The Global Positioning System is originally a part of Navigation System with Timing and Range (NAVSTAR) was developed by US Department of Defense.

Basics of Global Positioning System

Basics of Global Positioning System


Origin & History:

The Global Positioning System is originally a part of Navigation System with Timing and Range (NAVSTAR) was developed by US Department of Defense. The concept of GPS first developed in the late 1960’s but the first satellite was lunched in the year 1978 and the last one in the series of 24 earth orbiting satellite was placed into orbit in June of 1993. Its main purpose was only for military purpose including 24 hours navigation capabilities for navy and air forces. Since then it has become an important part in various civilian application, industries, and for recreational activities.

Network Description:

These 24 satellites are circulating earth above a distance of 20, 200 km in 6 orbits (4 in each) with an inclination of 55 degrees to the equatorial plane. All these satellites are controlled by the GPS Master Control Station (MCS) situated in Colorado. There are four real time tracker antennas in the ground and five passive- tracking stations to monitor all kinds of GPS activities. GPS receivers use triangulation technique in which the area is divided into a series of triangles for accurate 3D measurements of distances.

Navigation Signals - Satellites provide two signals with different frequencies, the L1 caries the navigation codes and the L2 is used to measure the ionosphere delays of signals. L1 frequency (1575.42 MHz) is used for civilian purpose. The satellites also transmit two kinds of clock code, the Coarse-acquisition (C/A) code contains the L1 frequency and the Precise code (P) usually used by the military purposes. Each satellite has its unique C/A code that is the identification of satellites. Signals generally contain three different kinds of data – pseudorandom code, ephemeris data and almanac data.

  • Pseudorandom code contains a Pseudo Random Numbers (PRN) that identifies the satellite that transmits information.
  • Ephemeris data tells about the orbital information for that satellite.
  • Almanac data provides information about the status of the satellite with particular date and time that is essential to determine position.

Measuring Position: To tackle the problem of interfering signals, the P code is encrypted into the Y-code in the help of anti-spoofing (AS) mode that later decrypted and coordinates are calculated according to the World Geodetic System. Calculating position of a unit requires exact time and hence the satellites are equipped with atomic clocks and the receiving unit with the help of a crystal oscillating clock update time.

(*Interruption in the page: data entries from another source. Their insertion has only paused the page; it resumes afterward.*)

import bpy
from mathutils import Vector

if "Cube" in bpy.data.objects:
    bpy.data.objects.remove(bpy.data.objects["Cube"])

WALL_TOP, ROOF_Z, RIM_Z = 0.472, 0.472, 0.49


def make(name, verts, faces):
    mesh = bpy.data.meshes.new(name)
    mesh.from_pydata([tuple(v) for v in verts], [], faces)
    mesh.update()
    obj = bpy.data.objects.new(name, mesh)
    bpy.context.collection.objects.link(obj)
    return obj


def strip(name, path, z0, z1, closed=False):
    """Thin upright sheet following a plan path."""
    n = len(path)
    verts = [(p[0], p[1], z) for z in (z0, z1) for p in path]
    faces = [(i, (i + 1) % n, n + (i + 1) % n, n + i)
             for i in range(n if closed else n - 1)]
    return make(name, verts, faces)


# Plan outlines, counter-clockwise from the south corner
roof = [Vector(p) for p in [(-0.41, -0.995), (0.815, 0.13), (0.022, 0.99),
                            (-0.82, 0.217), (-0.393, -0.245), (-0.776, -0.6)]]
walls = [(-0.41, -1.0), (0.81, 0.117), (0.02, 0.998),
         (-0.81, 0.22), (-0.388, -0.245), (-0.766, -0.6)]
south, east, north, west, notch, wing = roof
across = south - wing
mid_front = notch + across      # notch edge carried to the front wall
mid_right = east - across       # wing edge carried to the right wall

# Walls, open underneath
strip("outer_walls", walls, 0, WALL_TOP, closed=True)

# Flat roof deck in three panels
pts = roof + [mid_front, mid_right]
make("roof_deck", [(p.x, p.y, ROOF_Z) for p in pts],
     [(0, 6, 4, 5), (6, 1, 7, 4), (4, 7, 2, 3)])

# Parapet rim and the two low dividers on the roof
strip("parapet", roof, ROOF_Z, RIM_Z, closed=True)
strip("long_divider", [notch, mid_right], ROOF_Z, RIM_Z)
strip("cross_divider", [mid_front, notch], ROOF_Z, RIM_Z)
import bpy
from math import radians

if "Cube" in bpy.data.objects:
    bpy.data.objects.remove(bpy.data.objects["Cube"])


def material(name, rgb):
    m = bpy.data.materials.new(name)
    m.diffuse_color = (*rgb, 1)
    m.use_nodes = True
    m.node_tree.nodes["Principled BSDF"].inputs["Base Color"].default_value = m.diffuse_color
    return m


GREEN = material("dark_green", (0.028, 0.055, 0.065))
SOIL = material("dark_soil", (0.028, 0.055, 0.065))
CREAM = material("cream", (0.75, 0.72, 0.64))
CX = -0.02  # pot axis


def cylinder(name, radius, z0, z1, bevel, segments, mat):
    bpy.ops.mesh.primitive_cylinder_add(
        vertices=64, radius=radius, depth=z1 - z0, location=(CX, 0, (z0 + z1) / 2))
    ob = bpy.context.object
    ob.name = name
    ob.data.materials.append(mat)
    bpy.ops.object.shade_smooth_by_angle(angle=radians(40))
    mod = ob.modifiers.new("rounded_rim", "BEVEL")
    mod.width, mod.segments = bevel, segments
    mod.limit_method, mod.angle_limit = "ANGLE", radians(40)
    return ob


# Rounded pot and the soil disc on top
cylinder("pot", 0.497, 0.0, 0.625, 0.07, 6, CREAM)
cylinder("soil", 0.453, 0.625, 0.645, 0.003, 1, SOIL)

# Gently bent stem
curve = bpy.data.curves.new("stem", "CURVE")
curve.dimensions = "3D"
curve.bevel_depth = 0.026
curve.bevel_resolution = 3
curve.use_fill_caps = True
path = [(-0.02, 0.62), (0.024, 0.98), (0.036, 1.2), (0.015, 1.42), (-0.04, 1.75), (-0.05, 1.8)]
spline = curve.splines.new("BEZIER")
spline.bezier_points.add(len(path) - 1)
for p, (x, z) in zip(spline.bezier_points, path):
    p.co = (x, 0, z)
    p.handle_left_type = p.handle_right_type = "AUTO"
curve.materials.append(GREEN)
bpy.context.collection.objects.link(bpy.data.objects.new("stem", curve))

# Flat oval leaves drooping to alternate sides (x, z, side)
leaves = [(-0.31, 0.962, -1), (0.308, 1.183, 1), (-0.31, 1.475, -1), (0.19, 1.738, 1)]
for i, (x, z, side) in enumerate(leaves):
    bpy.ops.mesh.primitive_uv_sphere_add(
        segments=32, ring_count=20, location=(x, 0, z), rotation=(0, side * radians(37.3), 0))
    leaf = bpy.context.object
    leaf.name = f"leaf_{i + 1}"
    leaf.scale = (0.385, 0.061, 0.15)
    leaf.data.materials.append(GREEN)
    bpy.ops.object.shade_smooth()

The receiver identifies each satellite signals and calculates the delayed time by producing an identical code sequence of he C/A. Taking these two sequences, the receiver can calculate a rough distance to each satellite. Later, the satellite orbital positions are taken into account to calculate its exact position. The location and distance of satellite indicates that the object is situated on the earth in an imaginary sphere. So now the intersection point of measurement by different satellites reveals the real position of the object.